Making Beautiful Photos On A Sunny Day

Water cascades down the face of Steavenson Falls near Marysville in north eastern Victoria.

Making beautiful photos on a blinding bright day is not easy. Perhaps it's photography's greatest irony that the weather under which most photos are made is so often the worst possible light by which to make a beautiful rendition of the subject or scene depicted. I've been known to go so far as to refer to such light as being the death of photography

Black Sunday Bushfires

The above photo was made at Steavenson Falls near the town of Marysville about 100km northeast of Melbourne, Australia. I had made the trip with my old friend Ashley a year or so earlier to look for signs of nature renewing itself following a devastating bushfire that swept through the town in February 7, 2009. On that day, known as Black Saturday, around 400 bushfires ravaged the state of Victoria resulting in the loss of 173 lives, injury to 414 people and tremendous loss of property, wildlife and natural habitat. Ashley and I decided to revisit the area around the end of 2012, when the above photo was made.

Bushfire is a terrible thing. A former work colleague and his wife had owned a lovely house and beautiful garden in Marysville. He's planned retirement was largely unmade by the bushfire which totally destroyed his home. Last thing I heard was that he and his wife were living in a caravan in the backyard of the home owned by one of their children.

As far as a day out this particular trip was spectacular. A beautiful sunny day under a deep blue sky made for a great driving experience. But, as the goddess of photography gives with one hand and takes with the other, such great weather presents problems for the photographer. We can summarize these problems as follows:

Flat Looking Images

Bright light tends to washed out detail and color, as it reflects much of the fine detail and color off surfaces within the scene. A polarizing filter can be helpful under such conditions.

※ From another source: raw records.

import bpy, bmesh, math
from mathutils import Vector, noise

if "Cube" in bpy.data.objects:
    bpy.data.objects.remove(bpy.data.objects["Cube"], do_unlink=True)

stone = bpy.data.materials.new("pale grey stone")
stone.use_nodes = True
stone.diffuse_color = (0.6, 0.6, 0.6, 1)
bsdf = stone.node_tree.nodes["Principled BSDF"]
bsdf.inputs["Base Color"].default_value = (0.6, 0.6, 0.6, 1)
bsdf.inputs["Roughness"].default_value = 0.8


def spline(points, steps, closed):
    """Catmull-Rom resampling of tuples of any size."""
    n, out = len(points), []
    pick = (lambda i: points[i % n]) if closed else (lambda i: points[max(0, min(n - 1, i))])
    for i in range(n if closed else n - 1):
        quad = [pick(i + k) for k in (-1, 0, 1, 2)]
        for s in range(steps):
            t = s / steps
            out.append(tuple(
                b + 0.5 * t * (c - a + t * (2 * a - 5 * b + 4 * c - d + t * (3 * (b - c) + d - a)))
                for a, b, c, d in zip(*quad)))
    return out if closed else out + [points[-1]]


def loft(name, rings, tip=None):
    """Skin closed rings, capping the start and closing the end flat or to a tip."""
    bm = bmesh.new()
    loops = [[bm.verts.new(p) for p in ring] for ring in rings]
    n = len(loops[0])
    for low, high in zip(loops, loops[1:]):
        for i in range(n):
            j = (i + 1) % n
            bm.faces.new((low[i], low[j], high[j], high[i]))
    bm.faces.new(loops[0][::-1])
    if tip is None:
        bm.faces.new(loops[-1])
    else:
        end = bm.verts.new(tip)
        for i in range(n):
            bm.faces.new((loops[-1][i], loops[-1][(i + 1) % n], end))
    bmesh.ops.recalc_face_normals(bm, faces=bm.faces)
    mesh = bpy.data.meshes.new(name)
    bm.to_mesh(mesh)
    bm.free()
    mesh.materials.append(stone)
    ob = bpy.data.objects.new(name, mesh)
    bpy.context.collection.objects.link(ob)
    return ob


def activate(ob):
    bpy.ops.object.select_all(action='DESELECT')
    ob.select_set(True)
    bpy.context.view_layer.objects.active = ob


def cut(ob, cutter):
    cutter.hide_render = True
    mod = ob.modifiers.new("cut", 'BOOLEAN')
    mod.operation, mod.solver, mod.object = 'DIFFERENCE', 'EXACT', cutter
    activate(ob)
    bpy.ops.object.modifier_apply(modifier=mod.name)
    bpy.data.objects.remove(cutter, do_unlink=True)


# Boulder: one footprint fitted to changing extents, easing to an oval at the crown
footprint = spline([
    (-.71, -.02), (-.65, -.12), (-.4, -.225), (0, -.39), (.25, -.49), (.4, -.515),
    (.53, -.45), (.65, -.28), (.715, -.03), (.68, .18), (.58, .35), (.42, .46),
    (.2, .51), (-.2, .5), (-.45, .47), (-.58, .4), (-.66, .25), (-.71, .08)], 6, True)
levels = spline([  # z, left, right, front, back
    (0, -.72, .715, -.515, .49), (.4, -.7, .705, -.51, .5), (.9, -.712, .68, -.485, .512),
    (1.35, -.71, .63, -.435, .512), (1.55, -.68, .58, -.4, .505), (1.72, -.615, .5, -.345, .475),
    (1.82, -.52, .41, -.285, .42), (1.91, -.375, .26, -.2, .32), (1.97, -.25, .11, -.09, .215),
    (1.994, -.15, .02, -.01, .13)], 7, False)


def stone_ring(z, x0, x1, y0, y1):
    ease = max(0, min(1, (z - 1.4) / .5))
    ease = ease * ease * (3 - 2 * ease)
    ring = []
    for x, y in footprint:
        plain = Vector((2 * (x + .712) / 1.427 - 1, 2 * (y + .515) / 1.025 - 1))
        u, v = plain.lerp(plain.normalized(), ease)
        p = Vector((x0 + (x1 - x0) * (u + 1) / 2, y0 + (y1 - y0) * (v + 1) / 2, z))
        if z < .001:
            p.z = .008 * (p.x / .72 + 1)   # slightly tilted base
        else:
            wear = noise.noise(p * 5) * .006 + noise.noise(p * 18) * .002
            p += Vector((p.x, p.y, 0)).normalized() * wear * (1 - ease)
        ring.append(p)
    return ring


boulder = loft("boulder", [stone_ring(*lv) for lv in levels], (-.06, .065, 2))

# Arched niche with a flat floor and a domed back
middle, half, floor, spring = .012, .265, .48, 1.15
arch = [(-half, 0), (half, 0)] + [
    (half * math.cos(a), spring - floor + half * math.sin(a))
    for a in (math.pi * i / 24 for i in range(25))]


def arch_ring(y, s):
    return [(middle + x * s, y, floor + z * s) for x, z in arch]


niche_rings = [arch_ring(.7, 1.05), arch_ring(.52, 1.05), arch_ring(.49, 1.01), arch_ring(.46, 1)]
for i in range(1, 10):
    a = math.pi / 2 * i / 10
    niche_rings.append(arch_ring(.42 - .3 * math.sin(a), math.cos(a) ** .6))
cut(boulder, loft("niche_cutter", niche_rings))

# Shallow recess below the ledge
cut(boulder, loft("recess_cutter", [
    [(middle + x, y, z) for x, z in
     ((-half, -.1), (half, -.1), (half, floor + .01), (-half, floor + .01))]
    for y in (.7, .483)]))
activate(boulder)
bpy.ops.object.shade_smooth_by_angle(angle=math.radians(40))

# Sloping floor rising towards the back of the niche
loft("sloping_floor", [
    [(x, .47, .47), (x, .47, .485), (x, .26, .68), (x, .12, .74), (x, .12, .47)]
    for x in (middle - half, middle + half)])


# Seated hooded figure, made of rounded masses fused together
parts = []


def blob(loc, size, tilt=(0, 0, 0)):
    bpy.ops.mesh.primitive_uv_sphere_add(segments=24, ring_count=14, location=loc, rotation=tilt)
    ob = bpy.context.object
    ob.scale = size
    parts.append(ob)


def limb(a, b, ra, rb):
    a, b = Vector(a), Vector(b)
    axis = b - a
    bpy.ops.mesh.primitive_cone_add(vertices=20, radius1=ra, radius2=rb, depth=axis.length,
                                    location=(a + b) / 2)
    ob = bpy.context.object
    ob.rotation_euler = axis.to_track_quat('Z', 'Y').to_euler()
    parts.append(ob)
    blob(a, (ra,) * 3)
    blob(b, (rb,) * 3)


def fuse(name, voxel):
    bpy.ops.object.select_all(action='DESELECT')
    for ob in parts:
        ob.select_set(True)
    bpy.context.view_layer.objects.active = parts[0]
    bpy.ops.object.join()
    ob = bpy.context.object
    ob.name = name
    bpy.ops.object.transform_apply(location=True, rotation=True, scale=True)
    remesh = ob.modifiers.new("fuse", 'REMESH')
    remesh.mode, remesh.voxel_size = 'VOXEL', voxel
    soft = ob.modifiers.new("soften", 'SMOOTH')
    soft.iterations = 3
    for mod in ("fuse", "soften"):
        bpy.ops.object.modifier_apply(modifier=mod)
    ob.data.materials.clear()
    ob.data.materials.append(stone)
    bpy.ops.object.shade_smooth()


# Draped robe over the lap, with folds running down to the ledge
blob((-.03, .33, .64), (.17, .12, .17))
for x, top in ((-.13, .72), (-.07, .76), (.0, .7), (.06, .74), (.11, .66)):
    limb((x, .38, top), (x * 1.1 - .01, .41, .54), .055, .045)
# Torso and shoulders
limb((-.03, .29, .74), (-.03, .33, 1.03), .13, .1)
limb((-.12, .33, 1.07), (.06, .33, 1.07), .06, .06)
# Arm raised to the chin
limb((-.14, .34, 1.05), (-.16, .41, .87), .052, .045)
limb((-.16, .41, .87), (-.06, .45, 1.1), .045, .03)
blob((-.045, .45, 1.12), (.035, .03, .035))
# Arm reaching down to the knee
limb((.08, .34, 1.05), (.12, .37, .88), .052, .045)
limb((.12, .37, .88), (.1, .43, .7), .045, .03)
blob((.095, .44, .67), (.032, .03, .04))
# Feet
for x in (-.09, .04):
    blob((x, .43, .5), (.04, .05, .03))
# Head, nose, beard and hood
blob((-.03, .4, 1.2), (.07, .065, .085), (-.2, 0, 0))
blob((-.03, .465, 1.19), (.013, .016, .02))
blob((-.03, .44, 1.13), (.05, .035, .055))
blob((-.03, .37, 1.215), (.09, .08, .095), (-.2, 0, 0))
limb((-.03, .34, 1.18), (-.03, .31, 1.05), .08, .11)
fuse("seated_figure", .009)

Difficulty Achieving Creative Blur

Bright light can make it difficulty to achieve the slower shutter speeds normally required to blur moving water.

High Contrast

The brighter the light the darker the shadows will photograph (one of my favorite photography mantras), resulting in the loss of potentially important shadow detail.

The Solution

My approach was to employ a polarizing filter to reduce reflection and, thereby, hold onto detail and color in the brightly lit rocks which, due to the spray from the waterfall, were particularly reflective.

To produce the desired amount of blur in the water I set my ISO to the default ISO 100, closed my lenses aperture down to f11; and benefited from the further reduction of light reaching the sensor, due to the use of the polarizing filter.

The final, and most pressing issue, was the high contrast conditions under which I was working. While I was happy for certain elements (e.g., trees in the background) to render quite dark, I wanted to ensure I retained sufficient detail in the rocks and foliage around the waterfall. I made a series of images, at different brightnesses, so as to record as much detail as possible. It was simply a matter of ensuring little or no movement of the camera and subject matter (except, of course, for the water and the odd fern) throughout this series of exposures.

The resulting images are converted into a single, new composite image containing far more information than any of the original exposures. The composite .tif image, produced by a process (both in camera and on the desktop) known as High Dynamic Range (HDR) Photography was then processed in a RAW converter (I usually use Adobe Lightroom) prior to final processing, including conversion into black and white, in Photoshop.

Photography As Art

If I'd decided to keep the image in color I'd probably have tried to lighten the shadows. That's because, in a color photo, folks except to see green leaves on trees, even dark trees. But black and white allows the artist photographer to opt for a higher contrast result, which is often more visually arresting.

The trees in the top left of the image are now really more shapes and textures than they are trees. That's what removing color from an image can do for your photography. It removes subject matter from reality and brings it a step closer to abstraction. This process seems to open up new possibilities for visual and, sometimes, spiritual exploration. And so photography becomes art.

Glenn Guy, Travel Photography Guru